Collected data:
+++

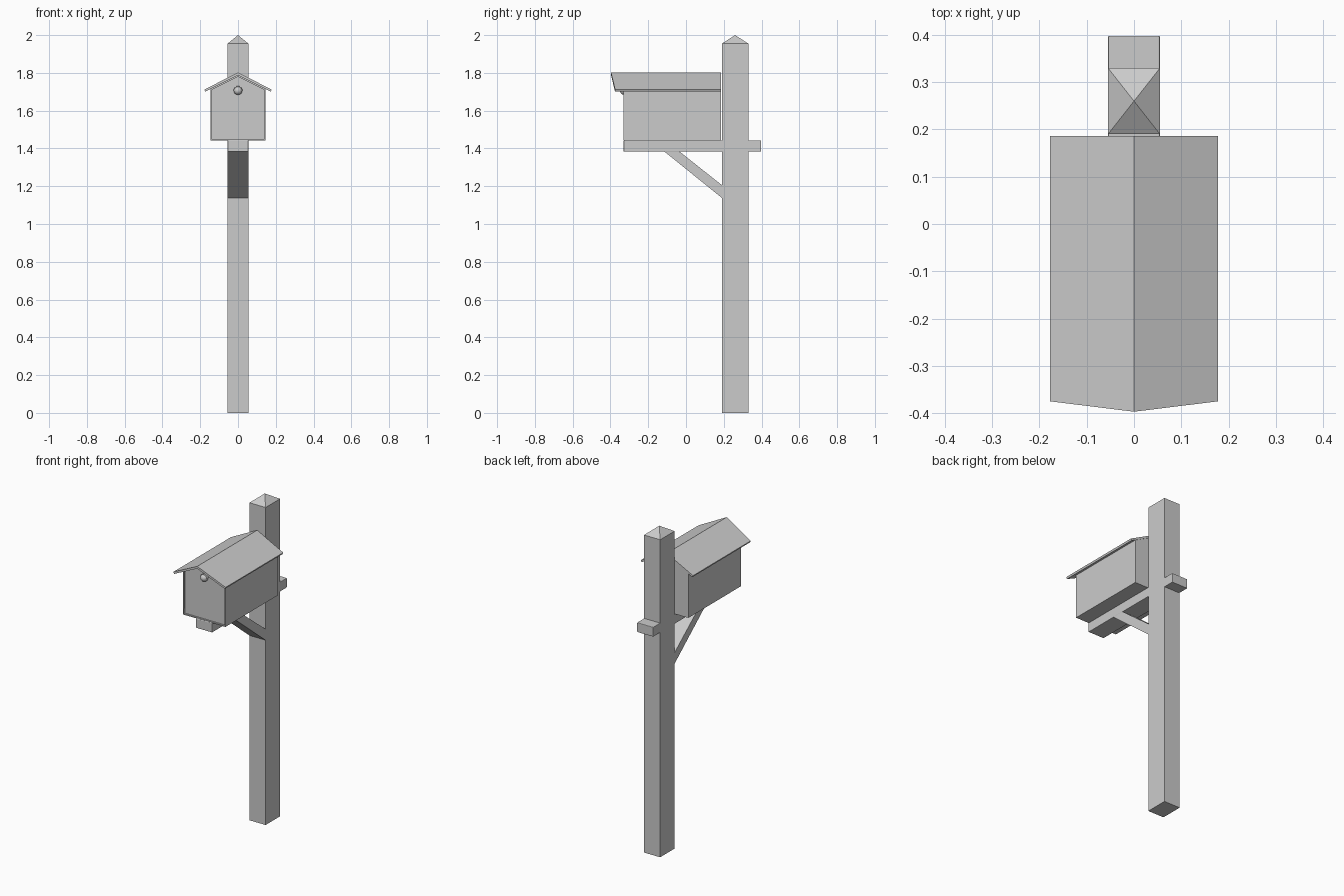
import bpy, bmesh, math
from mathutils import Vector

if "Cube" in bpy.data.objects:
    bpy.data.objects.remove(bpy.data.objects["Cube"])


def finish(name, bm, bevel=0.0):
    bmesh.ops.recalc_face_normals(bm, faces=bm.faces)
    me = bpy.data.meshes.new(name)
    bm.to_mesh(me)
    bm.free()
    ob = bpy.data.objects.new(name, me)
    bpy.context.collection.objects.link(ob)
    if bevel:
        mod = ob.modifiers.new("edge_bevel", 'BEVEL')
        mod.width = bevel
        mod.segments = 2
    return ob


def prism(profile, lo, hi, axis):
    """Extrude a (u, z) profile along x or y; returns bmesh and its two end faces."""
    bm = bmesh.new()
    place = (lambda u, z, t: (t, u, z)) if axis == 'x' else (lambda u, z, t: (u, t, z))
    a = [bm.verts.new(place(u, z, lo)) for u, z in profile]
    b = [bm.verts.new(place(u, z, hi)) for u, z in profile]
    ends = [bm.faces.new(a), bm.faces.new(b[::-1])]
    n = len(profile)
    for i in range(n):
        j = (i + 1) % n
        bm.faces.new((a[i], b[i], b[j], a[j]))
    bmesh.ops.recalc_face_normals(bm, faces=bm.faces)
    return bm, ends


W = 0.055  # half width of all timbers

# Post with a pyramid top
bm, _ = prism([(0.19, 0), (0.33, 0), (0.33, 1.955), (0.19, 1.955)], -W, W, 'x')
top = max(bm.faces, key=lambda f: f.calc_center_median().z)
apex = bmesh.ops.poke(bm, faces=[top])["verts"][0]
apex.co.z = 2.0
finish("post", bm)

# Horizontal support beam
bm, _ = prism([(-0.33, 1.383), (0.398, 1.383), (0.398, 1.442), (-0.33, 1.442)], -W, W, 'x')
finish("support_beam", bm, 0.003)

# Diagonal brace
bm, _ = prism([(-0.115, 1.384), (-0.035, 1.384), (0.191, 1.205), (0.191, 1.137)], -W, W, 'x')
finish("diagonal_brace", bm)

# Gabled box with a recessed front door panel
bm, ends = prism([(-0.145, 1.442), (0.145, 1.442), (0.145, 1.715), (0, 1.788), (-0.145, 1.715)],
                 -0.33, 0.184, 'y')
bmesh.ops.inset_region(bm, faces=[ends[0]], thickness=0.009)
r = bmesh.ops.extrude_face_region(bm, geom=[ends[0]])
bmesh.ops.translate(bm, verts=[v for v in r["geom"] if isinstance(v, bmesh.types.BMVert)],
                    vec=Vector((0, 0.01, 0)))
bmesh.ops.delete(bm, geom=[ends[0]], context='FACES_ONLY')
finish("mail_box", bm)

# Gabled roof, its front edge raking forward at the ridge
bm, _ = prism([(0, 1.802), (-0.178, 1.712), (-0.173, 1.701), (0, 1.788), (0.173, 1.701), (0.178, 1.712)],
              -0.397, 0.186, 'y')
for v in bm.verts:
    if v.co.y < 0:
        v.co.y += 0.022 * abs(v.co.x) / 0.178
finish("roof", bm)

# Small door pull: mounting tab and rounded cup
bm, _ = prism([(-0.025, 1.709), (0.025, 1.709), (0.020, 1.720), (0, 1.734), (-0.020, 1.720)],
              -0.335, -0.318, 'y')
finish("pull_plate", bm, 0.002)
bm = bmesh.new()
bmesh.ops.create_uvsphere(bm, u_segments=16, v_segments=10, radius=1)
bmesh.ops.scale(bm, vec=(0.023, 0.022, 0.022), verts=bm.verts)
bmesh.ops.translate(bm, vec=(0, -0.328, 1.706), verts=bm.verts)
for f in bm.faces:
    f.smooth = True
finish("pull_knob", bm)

+++

Task details ::
Reproduce the entries above exactly, without images.

The completed task ::
import bpy, bmesh, math
from mathutils import Vector

if "Cube" in bpy.data.objects:
    bpy.data.objects.remove(bpy.data.objects["Cube"])


def finish(name, bm, bevel=0.0):
    bmesh.ops.recalc_face_normals(bm, faces=bm.faces)
    me = bpy.data.meshes.new(name)
    bm.to_mesh(me)
    bm.free()
    ob = bpy.data.objects.new(name, me)
    bpy.context.collection.objects.link(ob)
    if bevel:
        mod = ob.modifiers.new("edge_bevel", 'BEVEL')
        mod.width = bevel
        mod.segments = 2
    return ob


def prism(profile, lo, hi, axis):
    """Extrude a (u, z) profile along x or y; returns bmesh and its two end faces."""
    bm = bmesh.new()
    place = (lambda u, z, t: (t, u, z)) if axis == 'x' else (lambda u, z, t: (u, t, z))
    a = [bm.verts.new(place(u, z, lo)) for u, z in profile]
    b = [bm.verts.new(place(u, z, hi)) for u, z in profile]
    ends = [bm.faces.new(a), bm.faces.new(b[::-1])]
    n = len(profile)
    for i in range(n):
        j = (i + 1) % n
        bm.faces.new((a[i], b[i], b[j], a[j]))
    bmesh.ops.recalc_face_normals(bm, faces=bm.faces)
    return bm, ends


W = 0.055  # half width of all timbers

# Post with a pyramid top
bm, _ = prism([(0.19, 0), (0.33, 0), (0.33, 1.955), (0.19, 1.955)], -W, W, 'x')
top = max(bm.faces, key=lambda f: f.calc_center_median().z)
apex = bmesh.ops.poke(bm, faces=[top])["verts"][0]
apex.co.z = 2.0
finish("post", bm)

# Horizontal support beam
bm, _ = prism([(-0.33, 1.383), (0.398, 1.383), (0.398, 1.442), (-0.33, 1.442)], -W, W, 'x')
finish("support_beam", bm, 0.003)

# Diagonal brace
bm, _ = prism([(-0.115, 1.384), (-0.035, 1.384), (0.191, 1.205), (0.191, 1.137)], -W, W, 'x')
finish("diagonal_brace", bm)

# Gabled box with a recessed front door panel
bm, ends = prism([(-0.145, 1.442), (0.145, 1.442), (0.145, 1.715), (0, 1.788), (-0.145, 1.715)],
                 -0.33, 0.184, 'y')
bmesh.ops.inset_region(bm, faces=[ends[0]], thickness=0.009)
r = bmesh.ops.extrude_face_region(bm, geom=[ends[0]])
bmesh.ops.translate(bm, verts=[v for v in r["geom"] if isinstance(v, bmesh.types.BMVert)],
                    vec=Vector((0, 0.01, 0)))
bmesh.ops.delete(bm, geom=[ends[0]], context='FACES_ONLY')
finish("mail_box", bm)

# Gabled roof, its front edge raking forward at the ridge
bm, _ = prism([(0, 1.802), (-0.178, 1.712), (-0.173, 1.701), (0, 1.788), (0.173, 1.701), (0.178, 1.712)],
              -0.397, 0.186, 'y')
for v in bm.verts:
    if v.co.y < 0:
        v.co.y += 0.022 * abs(v.co.x) / 0.178
finish("roof", bm)

# Small door pull: mounting tab and rounded cup
bm, _ = prism([(-0.025, 1.709), (0.025, 1.709), (0.020, 1.720), (0, 1.734), (-0.020, 1.720)],
              -0.335, -0.318, 'y')
finish("pull_plate", bm, 0.002)
bm = bmesh.new()
bmesh.ops.create_uvsphere(bm, u_segments=16, v_segments=10, radius=1)
bmesh.ops.scale(bm, vec=(0.023, 0.022, 0.022), verts=bm.verts)
bmesh.ops.translate(bm, vec=(0, -0.328, 1.706), verts=bm.verts)
for f in bm.faces:
    f.smooth = True
finish("pull_knob", bm)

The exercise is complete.